[Dataset items]
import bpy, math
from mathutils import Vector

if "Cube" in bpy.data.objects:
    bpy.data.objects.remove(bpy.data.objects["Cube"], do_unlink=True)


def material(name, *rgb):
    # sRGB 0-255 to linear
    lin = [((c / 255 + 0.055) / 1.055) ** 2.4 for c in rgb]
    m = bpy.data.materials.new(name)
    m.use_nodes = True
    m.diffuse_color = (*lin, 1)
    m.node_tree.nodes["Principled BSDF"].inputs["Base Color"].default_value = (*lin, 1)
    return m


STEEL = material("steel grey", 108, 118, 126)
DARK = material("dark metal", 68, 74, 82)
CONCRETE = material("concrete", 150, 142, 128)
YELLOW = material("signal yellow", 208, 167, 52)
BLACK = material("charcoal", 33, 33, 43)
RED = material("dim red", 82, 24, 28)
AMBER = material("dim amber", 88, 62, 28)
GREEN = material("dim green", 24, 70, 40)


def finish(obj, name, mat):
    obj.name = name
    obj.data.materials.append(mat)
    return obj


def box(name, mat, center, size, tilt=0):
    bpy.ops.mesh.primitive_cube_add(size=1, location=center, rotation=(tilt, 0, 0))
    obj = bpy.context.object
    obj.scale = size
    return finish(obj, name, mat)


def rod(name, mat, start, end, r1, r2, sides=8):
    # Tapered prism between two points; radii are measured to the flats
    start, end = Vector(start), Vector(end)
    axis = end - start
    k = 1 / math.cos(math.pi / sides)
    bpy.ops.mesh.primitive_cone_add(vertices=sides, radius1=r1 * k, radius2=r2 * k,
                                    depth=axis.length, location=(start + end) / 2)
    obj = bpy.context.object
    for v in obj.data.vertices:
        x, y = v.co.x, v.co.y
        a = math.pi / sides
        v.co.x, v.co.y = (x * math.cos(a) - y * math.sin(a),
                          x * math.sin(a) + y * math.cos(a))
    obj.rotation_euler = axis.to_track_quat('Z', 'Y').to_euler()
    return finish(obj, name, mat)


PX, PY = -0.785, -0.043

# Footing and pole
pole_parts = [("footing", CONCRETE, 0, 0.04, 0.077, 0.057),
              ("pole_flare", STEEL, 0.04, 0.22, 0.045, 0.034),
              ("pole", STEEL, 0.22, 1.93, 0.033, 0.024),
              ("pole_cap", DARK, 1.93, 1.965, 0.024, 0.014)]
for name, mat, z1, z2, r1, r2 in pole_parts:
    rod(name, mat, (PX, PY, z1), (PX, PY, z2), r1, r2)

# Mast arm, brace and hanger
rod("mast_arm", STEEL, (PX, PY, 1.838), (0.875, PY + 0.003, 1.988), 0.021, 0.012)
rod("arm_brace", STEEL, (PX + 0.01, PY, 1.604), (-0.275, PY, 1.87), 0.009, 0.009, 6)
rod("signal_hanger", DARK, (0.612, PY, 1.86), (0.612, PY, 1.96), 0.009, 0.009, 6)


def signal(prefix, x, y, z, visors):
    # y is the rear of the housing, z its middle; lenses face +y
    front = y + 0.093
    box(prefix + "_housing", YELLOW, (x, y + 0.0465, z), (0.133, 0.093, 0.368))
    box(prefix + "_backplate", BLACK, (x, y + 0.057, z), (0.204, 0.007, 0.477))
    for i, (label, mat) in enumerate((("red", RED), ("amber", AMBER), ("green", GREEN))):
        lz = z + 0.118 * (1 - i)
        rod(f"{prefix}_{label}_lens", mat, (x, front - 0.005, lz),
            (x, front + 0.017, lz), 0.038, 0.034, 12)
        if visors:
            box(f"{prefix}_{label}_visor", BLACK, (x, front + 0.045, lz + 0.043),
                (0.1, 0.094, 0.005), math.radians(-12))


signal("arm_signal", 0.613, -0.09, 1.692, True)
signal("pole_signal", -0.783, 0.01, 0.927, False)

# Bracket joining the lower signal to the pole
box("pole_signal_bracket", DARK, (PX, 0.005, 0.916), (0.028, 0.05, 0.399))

§ Exercise details: Across the entries above, find the lines with the string "prefix" and copy them.

§ Exercise response:
def signal(prefix, x, y, z, visors):
    box(prefix + "_housing", YELLOW, (x, y + 0.0465, z), (0.133, 0.093, 0.368))
    box(prefix + "_backplate", BLACK, (x, y + 0.057, z), (0.204, 0.007, 0.477))
        rod(f"{prefix}_{label}_lens", mat, (x, front - 0.005, lz),
            box(f"{prefix}_{label}_visor", BLACK, (x, front + 0.045, lz + 0.043),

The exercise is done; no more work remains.